> [Brief] Beneath this instruction is a block of data; output from it exactly the lines that run from the one containing "post.data.materials.append(grey)" through the one containing "bpy.ops.object.shade_smooth_by_angle()", inclusive.

> [Information provided]
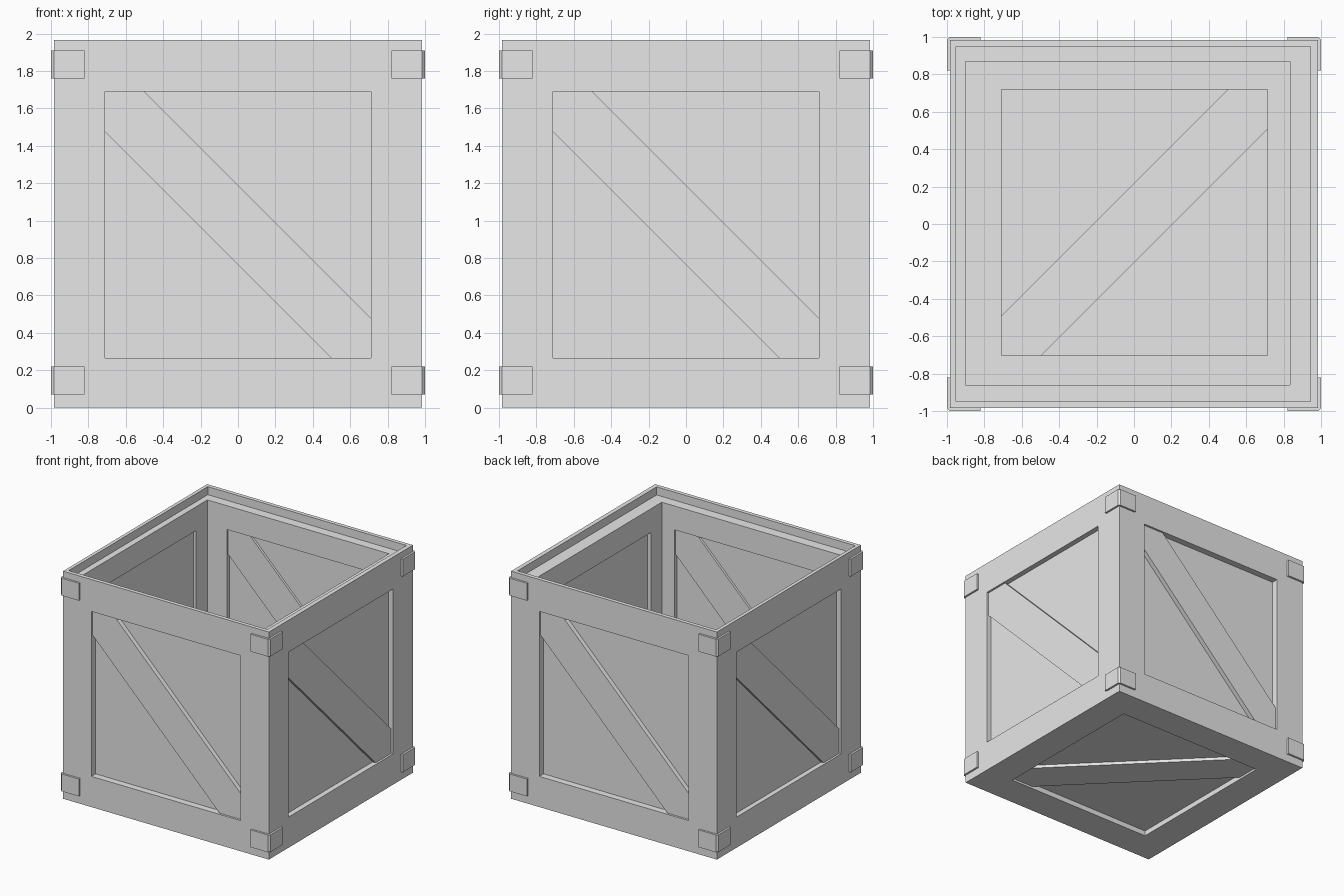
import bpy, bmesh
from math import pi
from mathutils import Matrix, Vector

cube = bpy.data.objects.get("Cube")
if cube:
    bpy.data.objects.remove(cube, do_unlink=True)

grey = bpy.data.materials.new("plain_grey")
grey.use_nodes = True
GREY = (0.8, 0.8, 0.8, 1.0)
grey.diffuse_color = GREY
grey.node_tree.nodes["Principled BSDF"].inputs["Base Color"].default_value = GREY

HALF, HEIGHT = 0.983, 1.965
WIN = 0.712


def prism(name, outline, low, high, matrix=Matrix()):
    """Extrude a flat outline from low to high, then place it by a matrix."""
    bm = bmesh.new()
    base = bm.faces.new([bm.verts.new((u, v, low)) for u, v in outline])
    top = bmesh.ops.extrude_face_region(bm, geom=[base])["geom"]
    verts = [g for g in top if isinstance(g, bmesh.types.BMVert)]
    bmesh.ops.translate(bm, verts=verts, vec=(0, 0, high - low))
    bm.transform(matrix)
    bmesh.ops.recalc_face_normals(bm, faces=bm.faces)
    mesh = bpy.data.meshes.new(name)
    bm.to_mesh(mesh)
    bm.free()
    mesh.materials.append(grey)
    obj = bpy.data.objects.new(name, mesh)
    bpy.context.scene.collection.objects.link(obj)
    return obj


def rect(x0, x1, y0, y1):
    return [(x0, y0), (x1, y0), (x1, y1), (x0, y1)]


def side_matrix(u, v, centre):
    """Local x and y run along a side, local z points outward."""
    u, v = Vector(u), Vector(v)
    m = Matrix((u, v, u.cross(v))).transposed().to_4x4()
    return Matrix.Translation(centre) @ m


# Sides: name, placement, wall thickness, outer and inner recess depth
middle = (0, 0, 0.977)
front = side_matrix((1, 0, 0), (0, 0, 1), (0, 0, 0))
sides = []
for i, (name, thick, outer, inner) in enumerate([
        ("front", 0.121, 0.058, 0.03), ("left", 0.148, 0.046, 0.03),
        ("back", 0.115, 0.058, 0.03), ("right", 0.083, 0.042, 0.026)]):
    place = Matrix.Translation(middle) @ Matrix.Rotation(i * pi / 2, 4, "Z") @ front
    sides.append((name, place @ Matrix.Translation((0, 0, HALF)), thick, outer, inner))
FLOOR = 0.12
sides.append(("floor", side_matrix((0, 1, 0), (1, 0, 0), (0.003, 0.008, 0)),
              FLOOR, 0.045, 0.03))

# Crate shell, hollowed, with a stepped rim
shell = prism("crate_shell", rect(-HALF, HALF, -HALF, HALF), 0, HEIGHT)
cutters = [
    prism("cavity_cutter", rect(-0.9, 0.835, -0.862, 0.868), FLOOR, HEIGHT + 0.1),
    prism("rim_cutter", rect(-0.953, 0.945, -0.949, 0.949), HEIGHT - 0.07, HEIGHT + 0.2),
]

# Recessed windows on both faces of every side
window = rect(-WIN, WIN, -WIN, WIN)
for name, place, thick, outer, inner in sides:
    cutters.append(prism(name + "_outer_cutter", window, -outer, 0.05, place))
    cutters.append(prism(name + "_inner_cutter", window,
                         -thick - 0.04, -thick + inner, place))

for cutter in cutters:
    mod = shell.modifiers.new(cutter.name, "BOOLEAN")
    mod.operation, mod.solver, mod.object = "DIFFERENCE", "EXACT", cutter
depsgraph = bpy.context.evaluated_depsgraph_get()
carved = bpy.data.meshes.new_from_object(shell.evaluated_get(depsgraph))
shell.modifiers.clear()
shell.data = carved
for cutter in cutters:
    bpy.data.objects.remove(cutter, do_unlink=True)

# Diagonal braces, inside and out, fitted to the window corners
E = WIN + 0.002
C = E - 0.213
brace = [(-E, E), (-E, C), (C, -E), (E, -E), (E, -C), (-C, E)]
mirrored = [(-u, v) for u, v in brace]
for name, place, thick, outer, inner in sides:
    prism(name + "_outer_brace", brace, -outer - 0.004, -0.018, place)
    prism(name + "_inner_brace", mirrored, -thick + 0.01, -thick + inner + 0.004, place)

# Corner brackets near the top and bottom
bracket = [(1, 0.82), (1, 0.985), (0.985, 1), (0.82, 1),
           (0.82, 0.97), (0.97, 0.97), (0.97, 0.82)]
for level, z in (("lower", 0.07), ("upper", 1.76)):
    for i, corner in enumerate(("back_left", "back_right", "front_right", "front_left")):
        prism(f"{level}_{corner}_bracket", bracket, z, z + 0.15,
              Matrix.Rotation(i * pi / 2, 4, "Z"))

---

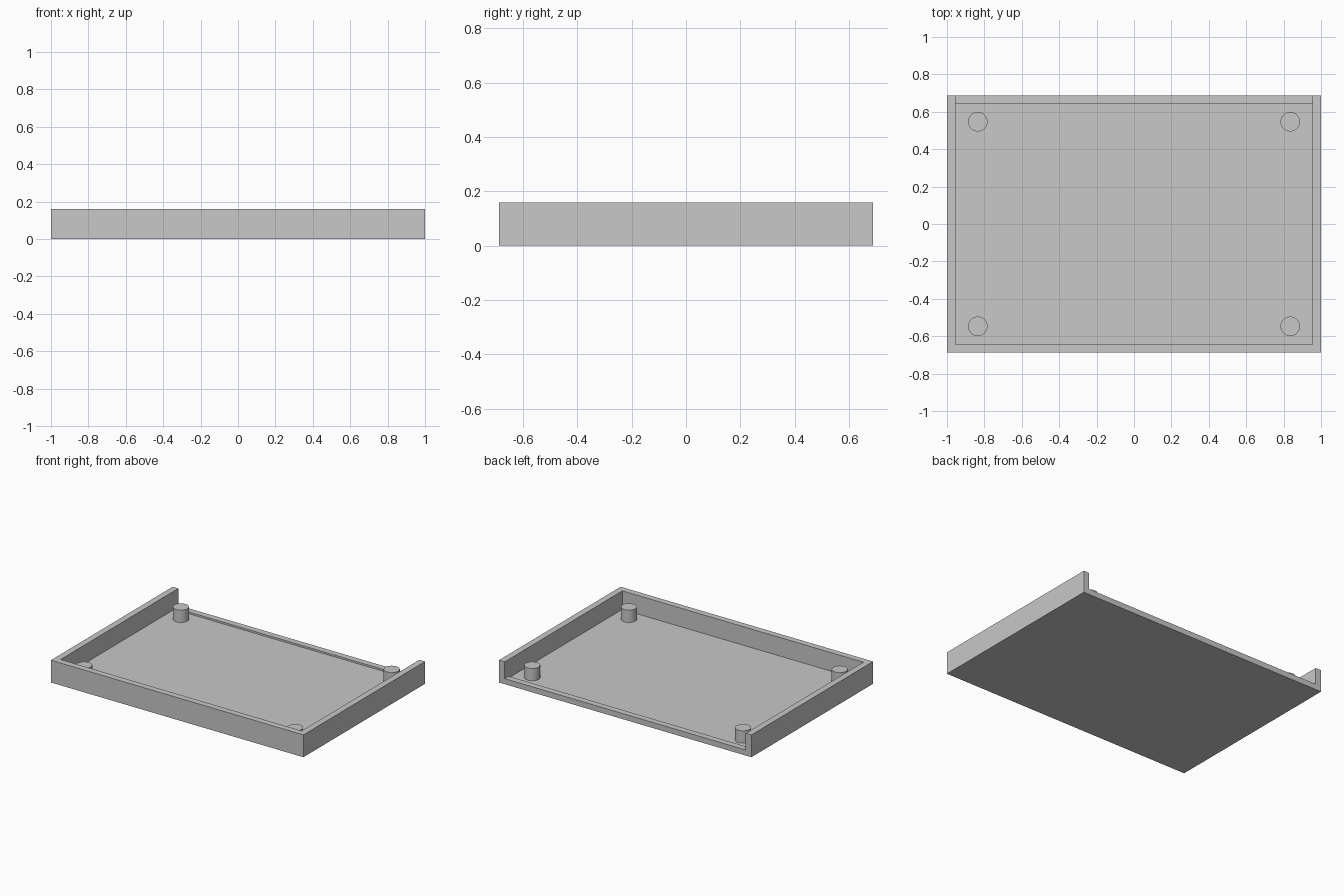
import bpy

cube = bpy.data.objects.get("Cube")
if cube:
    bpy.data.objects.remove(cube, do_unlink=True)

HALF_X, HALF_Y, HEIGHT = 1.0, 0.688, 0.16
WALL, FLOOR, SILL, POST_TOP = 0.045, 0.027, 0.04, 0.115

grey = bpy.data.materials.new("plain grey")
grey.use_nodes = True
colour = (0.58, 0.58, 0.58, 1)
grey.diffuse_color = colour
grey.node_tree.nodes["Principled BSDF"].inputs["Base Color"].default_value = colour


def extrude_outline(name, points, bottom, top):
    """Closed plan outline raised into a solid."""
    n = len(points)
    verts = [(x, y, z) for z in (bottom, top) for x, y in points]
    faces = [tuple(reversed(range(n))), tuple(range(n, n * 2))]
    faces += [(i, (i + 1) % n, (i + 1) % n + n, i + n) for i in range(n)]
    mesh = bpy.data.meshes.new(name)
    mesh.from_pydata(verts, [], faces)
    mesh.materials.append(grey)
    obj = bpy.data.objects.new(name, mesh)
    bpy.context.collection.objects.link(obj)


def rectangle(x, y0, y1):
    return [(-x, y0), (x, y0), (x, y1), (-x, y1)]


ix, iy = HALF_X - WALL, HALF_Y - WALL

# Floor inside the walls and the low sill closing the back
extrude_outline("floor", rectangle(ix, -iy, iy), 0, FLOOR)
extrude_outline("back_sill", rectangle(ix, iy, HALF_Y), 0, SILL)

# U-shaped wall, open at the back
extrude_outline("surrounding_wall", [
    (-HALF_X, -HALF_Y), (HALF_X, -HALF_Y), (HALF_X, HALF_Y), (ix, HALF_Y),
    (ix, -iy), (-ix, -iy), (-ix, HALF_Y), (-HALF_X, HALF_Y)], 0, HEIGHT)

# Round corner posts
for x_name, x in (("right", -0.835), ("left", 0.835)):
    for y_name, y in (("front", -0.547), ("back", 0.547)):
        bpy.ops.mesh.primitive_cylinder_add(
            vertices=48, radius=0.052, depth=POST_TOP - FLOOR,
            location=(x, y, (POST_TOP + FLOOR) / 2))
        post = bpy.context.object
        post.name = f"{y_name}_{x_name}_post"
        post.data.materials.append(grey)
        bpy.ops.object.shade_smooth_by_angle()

==

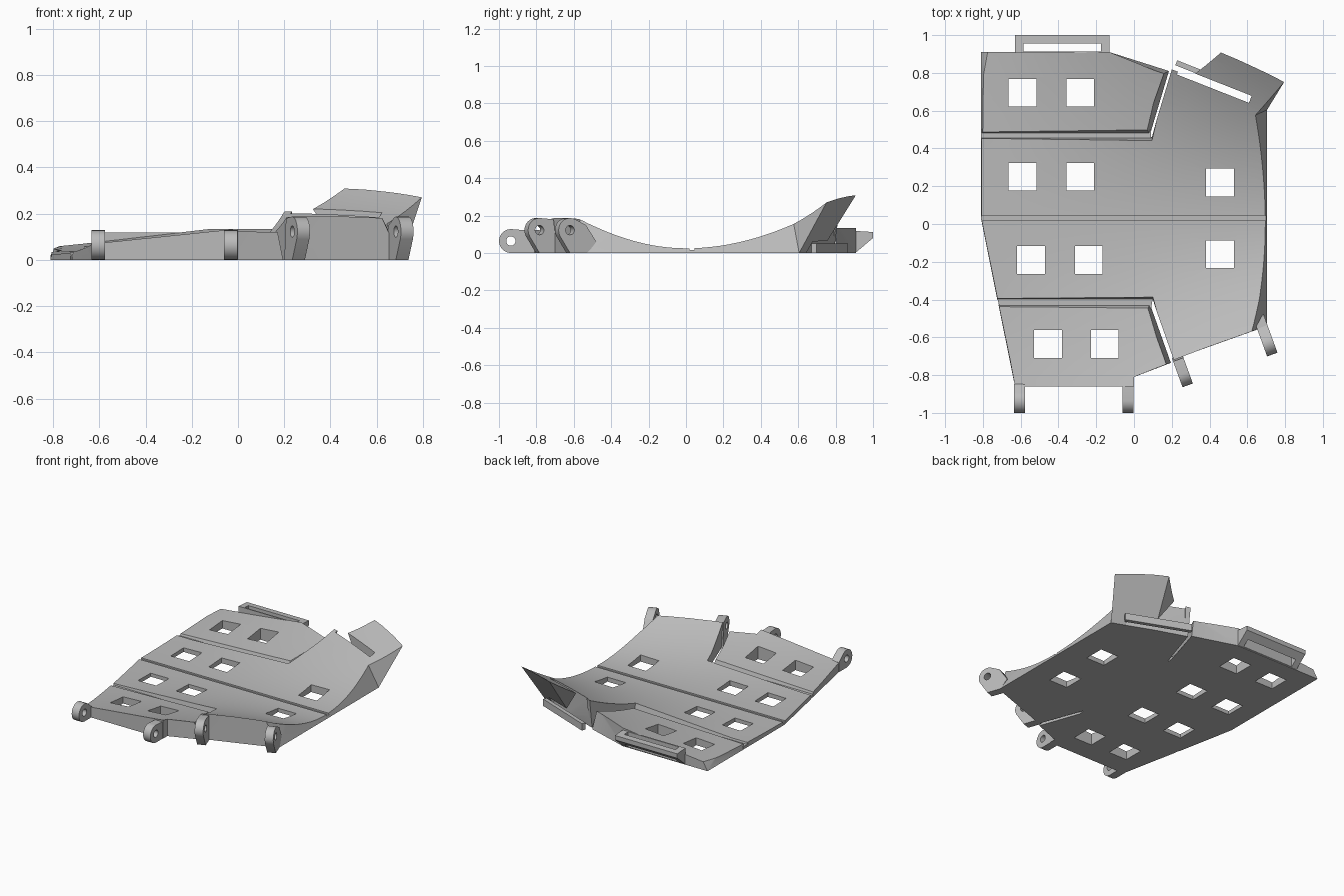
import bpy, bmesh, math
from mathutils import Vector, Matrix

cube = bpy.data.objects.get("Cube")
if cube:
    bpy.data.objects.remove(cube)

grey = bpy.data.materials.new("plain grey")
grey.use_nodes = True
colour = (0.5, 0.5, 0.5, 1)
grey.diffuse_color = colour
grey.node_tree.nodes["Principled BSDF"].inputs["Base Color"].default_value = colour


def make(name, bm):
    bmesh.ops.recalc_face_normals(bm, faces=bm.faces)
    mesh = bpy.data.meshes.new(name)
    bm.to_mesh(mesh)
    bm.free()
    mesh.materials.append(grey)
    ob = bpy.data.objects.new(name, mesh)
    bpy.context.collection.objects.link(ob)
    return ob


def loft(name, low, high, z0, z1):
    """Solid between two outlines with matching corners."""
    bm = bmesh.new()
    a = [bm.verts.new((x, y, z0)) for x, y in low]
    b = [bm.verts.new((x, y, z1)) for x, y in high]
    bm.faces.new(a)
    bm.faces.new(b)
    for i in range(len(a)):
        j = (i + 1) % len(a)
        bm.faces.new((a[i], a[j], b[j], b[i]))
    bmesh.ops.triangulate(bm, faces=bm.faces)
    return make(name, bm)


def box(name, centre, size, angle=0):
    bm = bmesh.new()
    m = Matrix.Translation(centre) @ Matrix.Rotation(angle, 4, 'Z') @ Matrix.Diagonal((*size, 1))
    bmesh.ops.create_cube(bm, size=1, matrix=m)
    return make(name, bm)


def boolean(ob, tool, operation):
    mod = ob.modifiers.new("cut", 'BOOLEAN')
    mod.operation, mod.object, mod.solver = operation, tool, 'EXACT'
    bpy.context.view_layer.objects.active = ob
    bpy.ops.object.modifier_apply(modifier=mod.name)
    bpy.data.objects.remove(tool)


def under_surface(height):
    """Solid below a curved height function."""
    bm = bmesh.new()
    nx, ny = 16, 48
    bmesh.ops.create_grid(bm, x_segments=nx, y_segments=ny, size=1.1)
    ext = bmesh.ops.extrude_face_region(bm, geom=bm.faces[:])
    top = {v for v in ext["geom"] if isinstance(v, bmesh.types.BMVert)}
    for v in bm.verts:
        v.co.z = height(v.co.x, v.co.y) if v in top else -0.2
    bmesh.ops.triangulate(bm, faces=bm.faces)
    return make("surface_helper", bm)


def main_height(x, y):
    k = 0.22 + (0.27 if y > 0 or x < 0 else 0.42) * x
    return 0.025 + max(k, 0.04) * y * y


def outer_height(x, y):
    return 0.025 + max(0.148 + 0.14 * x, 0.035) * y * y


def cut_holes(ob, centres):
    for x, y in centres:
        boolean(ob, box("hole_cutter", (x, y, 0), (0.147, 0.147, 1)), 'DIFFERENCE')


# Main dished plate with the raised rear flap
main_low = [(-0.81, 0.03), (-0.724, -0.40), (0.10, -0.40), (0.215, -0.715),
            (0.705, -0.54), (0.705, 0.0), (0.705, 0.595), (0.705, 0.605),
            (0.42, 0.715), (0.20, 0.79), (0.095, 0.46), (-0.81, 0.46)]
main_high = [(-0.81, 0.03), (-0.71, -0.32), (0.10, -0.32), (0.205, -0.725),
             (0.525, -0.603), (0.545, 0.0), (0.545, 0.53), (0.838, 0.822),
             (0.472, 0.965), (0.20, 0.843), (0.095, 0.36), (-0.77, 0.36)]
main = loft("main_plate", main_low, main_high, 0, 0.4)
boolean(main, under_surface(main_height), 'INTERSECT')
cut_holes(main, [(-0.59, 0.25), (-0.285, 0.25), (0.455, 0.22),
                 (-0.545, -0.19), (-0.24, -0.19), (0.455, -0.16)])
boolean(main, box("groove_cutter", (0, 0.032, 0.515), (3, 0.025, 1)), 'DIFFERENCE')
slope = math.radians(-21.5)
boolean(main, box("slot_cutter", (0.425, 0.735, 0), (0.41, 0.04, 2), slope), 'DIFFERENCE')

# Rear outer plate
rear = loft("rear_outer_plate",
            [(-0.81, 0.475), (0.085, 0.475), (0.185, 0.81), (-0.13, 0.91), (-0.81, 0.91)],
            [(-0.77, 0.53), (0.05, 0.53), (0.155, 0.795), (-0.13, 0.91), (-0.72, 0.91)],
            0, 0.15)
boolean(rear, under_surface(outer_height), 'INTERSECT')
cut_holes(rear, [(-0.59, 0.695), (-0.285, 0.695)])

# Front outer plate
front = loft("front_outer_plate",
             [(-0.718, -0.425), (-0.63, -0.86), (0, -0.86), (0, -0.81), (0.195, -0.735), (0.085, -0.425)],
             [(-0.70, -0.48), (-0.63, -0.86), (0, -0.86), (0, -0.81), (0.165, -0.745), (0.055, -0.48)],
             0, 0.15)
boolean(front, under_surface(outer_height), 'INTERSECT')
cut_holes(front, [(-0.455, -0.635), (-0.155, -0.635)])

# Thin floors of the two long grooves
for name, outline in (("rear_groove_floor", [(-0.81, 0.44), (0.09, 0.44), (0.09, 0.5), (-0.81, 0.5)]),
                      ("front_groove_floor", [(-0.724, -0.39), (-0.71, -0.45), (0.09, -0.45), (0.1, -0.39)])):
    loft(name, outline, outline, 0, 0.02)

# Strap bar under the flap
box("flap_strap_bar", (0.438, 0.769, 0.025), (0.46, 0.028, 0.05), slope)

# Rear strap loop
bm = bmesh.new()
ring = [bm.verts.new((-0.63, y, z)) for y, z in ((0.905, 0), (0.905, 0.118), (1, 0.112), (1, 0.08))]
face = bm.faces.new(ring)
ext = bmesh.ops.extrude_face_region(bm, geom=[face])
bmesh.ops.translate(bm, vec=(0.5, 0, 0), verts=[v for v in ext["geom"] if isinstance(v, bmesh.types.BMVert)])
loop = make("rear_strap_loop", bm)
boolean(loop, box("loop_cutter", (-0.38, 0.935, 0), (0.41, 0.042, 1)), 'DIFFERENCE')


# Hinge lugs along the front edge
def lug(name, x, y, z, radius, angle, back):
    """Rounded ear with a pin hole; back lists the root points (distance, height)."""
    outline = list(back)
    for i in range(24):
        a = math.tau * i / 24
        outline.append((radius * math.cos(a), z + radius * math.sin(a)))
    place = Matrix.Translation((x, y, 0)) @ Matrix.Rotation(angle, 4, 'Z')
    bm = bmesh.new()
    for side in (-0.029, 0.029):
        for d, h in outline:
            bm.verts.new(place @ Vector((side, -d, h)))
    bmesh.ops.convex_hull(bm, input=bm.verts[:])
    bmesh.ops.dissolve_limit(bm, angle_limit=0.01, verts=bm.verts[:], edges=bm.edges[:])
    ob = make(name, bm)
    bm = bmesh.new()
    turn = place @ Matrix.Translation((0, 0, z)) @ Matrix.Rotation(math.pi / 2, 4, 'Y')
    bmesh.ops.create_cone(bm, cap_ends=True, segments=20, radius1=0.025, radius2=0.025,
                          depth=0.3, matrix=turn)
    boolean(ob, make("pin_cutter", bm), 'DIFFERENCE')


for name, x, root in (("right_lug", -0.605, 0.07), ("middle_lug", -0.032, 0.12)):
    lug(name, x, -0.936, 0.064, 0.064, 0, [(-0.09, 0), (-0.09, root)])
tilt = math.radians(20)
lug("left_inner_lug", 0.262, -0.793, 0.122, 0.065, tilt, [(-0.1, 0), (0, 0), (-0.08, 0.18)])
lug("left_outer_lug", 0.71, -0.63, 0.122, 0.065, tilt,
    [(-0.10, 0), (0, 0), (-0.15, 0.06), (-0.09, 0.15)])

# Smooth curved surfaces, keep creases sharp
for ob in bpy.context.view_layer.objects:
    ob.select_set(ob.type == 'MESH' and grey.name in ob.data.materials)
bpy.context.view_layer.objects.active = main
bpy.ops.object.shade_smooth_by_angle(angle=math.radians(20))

> [Expected output]
        post.data.materials.append(grey)
        bpy.ops.object.shade_smooth_by_angle()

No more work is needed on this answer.